Use this article as a reference sheet for JavaScript variables, data types, and mathematical operators.

  • Variables — The var keyword indicates the creation of a variable.
  • Data Types — 'New York City' is a string, 40.7 is a number, and true is a boolean.
  • Mathematical Operators — The addition (+), subtraction (-), multiplication (*), and division (/) characters function as mathematical operators.
var location = 'New York City'; var latitude = 40.7; var inNorthernHemisphere = true;

Each line in the example above begins with the keyword var. The var keyword is used to create a variable. The word that immediately follows var is the name of the variable. The variable's name should describe the value that it stores (e.g. location).

Variables can store any data type, including:

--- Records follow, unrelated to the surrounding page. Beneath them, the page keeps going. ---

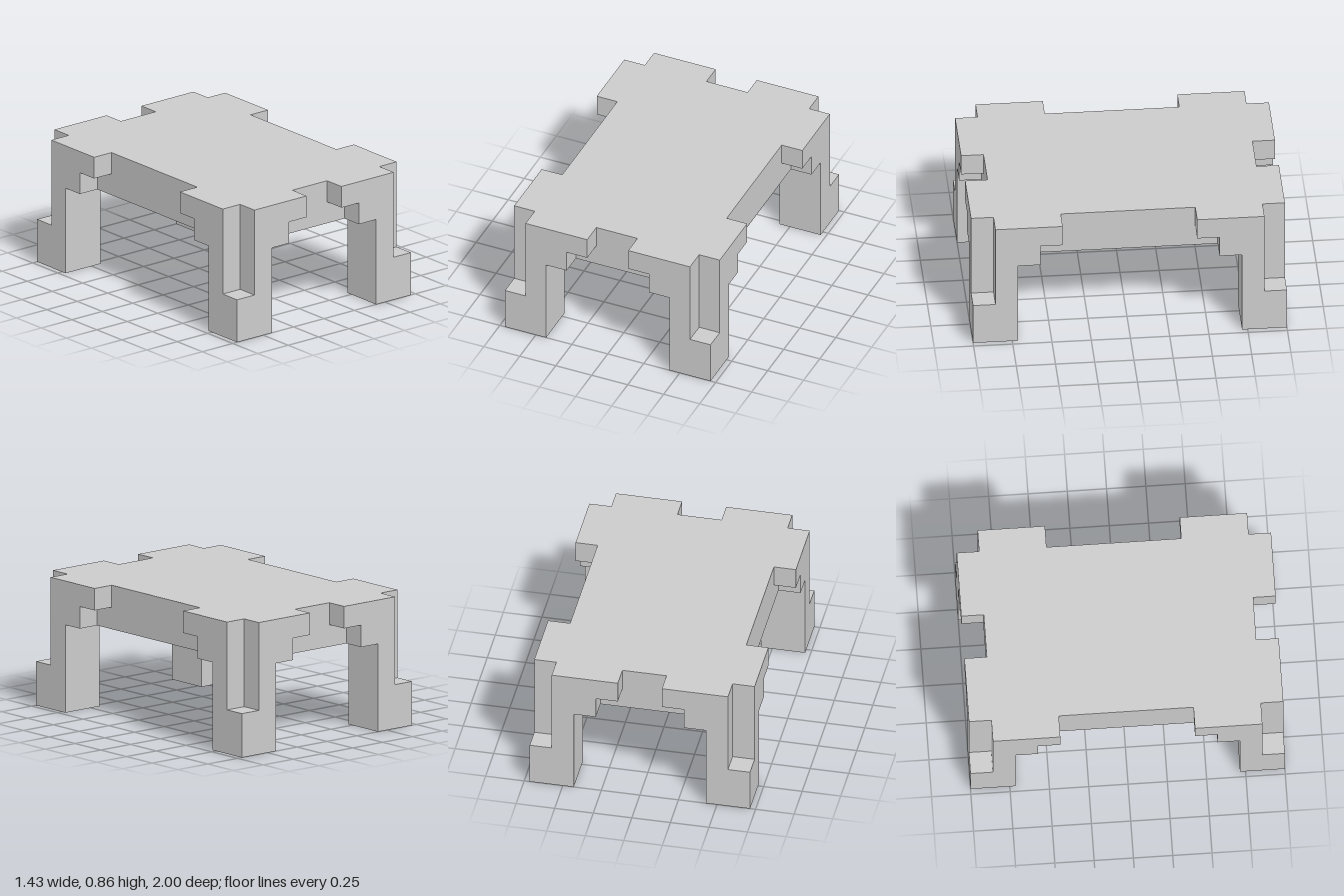
import * as THREE from 'three';

const U = 1 / 7; // one block
const material = new THREE.MeshStandardMaterial({ color: 0xcccccc, flatShading: true });

// Upright prism from an [x, z] outline in blocks, between two heights
function prism(name, outline, bottom, top) {
  const shape = new THREE.Shape(outline.map(([x, z]) => new THREE.Vector2(x * U, z * U)));
  const geometry = new THREE.ExtrudeGeometry(shape, { depth: (top - bottom) * U, bevelEnabled: false });
  geometry.rotateX(Math.PI / 2).translate(0, top * U, 0);
  const mesh = new THREE.Mesh(geometry, material);
  mesh.name = name;
  return mesh;
}

// Deck outline: notched corners, with gaps of half width endGap and sideGap between the brackets
function deckOutline(endGap, sideGap) {
  const q = [[4, sideGap], [5, sideGap], [5, 6], [4, 6], [4, 7], [endGap, 7], [endGap, 6]];
  const half = [...q, ...q.map(([x, z]) => [-x, z]).reverse()];
  return [...half, ...half.map(([x, z]) => [x, -z]).reverse()];
}

export function createModel() {
  const group = new THREE.Group();
  group.name = 'table';

  // Two deck layers; the lower one has shorter stepped brackets
  group.add(prism('deckTop', deckOutline(1, 3), 5, 6));
  group.add(prism('deckUnderside', deckOutline(2, 4), 4, 5));

  // Legs: square foot, with an L-shaped shaft notched on its outer corner
  const foot = [[3, 5], [5, 5], [5, 7], [3, 7]];
  const shaft = [[3, 5], [5, 5], [5, 6], [4, 6], [4, 7], [3, 7]];
  for (const [zName, sz] of [['front', 1], ['back', -1]]) {
    for (const [xName, sx] of [['Left', 1], ['Right', -1]]) {
      const place = (outline) => outline.map(([x, z]) => [x * sx, z * sz]);
      const leg = new THREE.Group();
      leg.name = `${zName}${xName}Leg`;
      leg.add(prism('foot', place(foot), 0, 2), prism('shaft', place(shaft), 2, 4));
      group.add(leg);
    }
  }
  return group;
}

  • String — Any grouping of keyboard characters (letters, spaces, numbers, or symbols) surrounded by single quotes ('Hello') or double quotes ("World!"). In the example above, the string 'New York City' is saved to the variable location.
  • Number — Any number, including numbers with decimals: 4, 1516, .002, 23.42. In the example above, the number 40.7 is saved to the variable latitude.
  • Boolean — Either true or false, with no quotations. In the example above, the variable inNorthernHemisphere is set to true. The sample code below contains examples of mathematical expressions:
var num1 = 4; var num2 = 9; var addNumbers = num1 + num2; // addNumbers equals 13 var subtractNumbers = num2 - num1; // subtractNumbers equals 5 var multiplyNumbers = num1 * num2; // multiplyNumbers equals 36 var divideNumbers = num2 / num1; // divideNumbers equals 2.25

In the example above, the values saved to the variables were calculated using the addition (+), subtraction (-), multiplication (*), and division (/) operators.

Variables always store the final value of the expression on the right side of the equals sign (=).